MATERIAL FOR THIS EXERCISE:
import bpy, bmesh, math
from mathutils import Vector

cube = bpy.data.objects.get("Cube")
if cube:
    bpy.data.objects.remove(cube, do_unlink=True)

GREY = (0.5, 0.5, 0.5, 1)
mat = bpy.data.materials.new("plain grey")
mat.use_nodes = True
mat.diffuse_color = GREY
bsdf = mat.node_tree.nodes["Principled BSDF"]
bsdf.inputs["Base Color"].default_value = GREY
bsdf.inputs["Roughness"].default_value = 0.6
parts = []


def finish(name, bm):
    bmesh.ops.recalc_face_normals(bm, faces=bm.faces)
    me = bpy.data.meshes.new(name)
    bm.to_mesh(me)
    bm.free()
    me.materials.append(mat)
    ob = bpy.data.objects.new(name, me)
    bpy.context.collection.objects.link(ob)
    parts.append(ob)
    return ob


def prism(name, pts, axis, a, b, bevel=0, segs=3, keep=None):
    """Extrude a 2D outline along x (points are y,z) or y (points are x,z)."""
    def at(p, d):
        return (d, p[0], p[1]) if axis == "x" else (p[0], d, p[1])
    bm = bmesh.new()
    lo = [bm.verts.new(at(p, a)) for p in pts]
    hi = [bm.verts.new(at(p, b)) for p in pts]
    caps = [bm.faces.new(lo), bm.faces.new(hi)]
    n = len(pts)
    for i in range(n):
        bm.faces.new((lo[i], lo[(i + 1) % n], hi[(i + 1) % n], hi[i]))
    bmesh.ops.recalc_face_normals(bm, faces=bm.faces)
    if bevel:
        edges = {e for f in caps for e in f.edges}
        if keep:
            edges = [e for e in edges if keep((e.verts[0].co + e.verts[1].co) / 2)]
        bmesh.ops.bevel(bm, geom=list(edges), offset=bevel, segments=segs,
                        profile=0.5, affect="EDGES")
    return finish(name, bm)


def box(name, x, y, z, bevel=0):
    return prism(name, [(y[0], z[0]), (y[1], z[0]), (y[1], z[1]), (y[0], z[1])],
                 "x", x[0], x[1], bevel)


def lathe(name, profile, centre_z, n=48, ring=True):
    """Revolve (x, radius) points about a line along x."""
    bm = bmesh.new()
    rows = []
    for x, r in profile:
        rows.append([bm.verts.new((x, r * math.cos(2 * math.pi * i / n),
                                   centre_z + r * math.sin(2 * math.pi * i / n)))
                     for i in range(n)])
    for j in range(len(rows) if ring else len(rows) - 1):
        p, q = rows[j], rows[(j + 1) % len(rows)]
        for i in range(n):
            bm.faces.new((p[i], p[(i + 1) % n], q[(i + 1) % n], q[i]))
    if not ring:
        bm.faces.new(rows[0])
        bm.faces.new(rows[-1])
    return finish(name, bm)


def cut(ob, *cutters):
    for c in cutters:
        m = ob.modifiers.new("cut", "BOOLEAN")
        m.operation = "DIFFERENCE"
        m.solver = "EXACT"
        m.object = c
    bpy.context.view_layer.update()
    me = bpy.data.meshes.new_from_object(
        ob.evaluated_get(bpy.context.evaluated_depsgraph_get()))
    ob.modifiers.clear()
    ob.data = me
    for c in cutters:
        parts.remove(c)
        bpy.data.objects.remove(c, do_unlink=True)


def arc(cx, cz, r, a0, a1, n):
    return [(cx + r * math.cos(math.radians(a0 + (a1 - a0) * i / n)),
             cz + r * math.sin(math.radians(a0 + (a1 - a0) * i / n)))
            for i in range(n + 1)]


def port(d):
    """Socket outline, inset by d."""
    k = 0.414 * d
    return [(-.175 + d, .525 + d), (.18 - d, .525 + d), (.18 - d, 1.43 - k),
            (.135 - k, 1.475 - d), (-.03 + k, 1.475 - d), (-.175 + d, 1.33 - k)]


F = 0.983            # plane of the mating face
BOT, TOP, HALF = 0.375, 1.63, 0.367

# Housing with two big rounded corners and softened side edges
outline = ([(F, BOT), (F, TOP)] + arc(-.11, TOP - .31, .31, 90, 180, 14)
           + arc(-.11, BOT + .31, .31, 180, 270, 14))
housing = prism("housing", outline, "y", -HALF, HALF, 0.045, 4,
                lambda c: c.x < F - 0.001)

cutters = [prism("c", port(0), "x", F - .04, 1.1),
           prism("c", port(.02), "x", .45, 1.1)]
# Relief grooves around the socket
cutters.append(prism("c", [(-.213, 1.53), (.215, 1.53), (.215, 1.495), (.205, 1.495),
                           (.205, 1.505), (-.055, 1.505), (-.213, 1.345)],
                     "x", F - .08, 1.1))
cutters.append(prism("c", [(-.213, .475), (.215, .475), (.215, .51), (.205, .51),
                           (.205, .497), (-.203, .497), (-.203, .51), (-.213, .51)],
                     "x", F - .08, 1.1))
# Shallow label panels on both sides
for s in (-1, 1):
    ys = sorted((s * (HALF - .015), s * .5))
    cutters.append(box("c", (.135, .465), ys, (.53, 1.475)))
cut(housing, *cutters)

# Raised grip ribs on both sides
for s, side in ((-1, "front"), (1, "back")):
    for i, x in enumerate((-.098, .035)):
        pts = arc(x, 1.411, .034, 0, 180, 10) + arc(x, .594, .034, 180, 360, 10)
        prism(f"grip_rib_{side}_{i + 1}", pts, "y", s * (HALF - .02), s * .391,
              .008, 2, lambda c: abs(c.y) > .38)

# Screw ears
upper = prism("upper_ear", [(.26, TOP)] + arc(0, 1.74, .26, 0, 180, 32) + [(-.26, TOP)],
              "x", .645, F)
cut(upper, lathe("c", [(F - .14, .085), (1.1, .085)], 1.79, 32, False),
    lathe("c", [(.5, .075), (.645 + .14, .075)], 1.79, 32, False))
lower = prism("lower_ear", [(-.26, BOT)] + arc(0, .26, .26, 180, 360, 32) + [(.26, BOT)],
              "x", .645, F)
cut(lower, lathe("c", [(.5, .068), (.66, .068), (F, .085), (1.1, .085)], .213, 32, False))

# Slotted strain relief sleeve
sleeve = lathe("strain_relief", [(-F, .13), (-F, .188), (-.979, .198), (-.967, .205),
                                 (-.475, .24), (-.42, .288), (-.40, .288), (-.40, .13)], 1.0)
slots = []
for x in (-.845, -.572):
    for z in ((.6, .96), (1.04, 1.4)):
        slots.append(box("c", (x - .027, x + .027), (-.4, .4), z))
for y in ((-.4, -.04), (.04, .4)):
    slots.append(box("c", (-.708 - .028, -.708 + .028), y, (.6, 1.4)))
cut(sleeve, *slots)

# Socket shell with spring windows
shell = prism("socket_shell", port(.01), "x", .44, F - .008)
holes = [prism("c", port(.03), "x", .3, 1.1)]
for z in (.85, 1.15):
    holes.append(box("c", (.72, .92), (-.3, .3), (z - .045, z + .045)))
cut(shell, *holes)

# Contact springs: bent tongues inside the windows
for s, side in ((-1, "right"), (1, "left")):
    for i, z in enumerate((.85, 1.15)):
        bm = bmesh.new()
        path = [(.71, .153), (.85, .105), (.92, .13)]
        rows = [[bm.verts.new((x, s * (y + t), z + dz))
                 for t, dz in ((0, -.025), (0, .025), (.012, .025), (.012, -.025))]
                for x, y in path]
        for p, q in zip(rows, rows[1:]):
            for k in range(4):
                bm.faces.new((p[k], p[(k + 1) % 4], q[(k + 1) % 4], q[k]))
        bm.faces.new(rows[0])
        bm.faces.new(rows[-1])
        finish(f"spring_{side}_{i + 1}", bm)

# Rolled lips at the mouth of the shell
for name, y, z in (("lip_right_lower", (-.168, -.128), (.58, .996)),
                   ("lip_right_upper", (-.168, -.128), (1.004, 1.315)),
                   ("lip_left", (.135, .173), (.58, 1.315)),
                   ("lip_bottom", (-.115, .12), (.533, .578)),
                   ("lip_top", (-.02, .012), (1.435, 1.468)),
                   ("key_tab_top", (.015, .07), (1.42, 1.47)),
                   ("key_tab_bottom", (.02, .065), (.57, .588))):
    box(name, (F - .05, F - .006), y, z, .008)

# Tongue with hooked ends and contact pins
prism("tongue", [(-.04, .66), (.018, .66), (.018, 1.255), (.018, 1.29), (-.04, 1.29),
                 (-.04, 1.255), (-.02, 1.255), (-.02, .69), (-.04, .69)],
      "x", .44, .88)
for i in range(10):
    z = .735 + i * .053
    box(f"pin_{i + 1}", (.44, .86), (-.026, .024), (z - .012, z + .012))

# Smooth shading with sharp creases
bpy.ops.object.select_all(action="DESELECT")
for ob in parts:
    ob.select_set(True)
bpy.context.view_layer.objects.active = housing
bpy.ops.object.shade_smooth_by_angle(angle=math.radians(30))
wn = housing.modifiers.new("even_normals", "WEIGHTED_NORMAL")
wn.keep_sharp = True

EXERCISE: Which lines above include "data"? Show each of them by copying it.

COMPLETED EXERCISE:
cube = bpy.data.objects.get("Cube")
    bpy.data.objects.remove(cube, do_unlink=True)
mat = bpy.data.materials.new("plain grey")
    me = bpy.data.meshes.new(name)
    ob = bpy.data.objects.new(name, me)
    me = bpy.data.meshes.new_from_object(
    ob.data = me
        bpy.data.objects.remove(c, do_unlink=True)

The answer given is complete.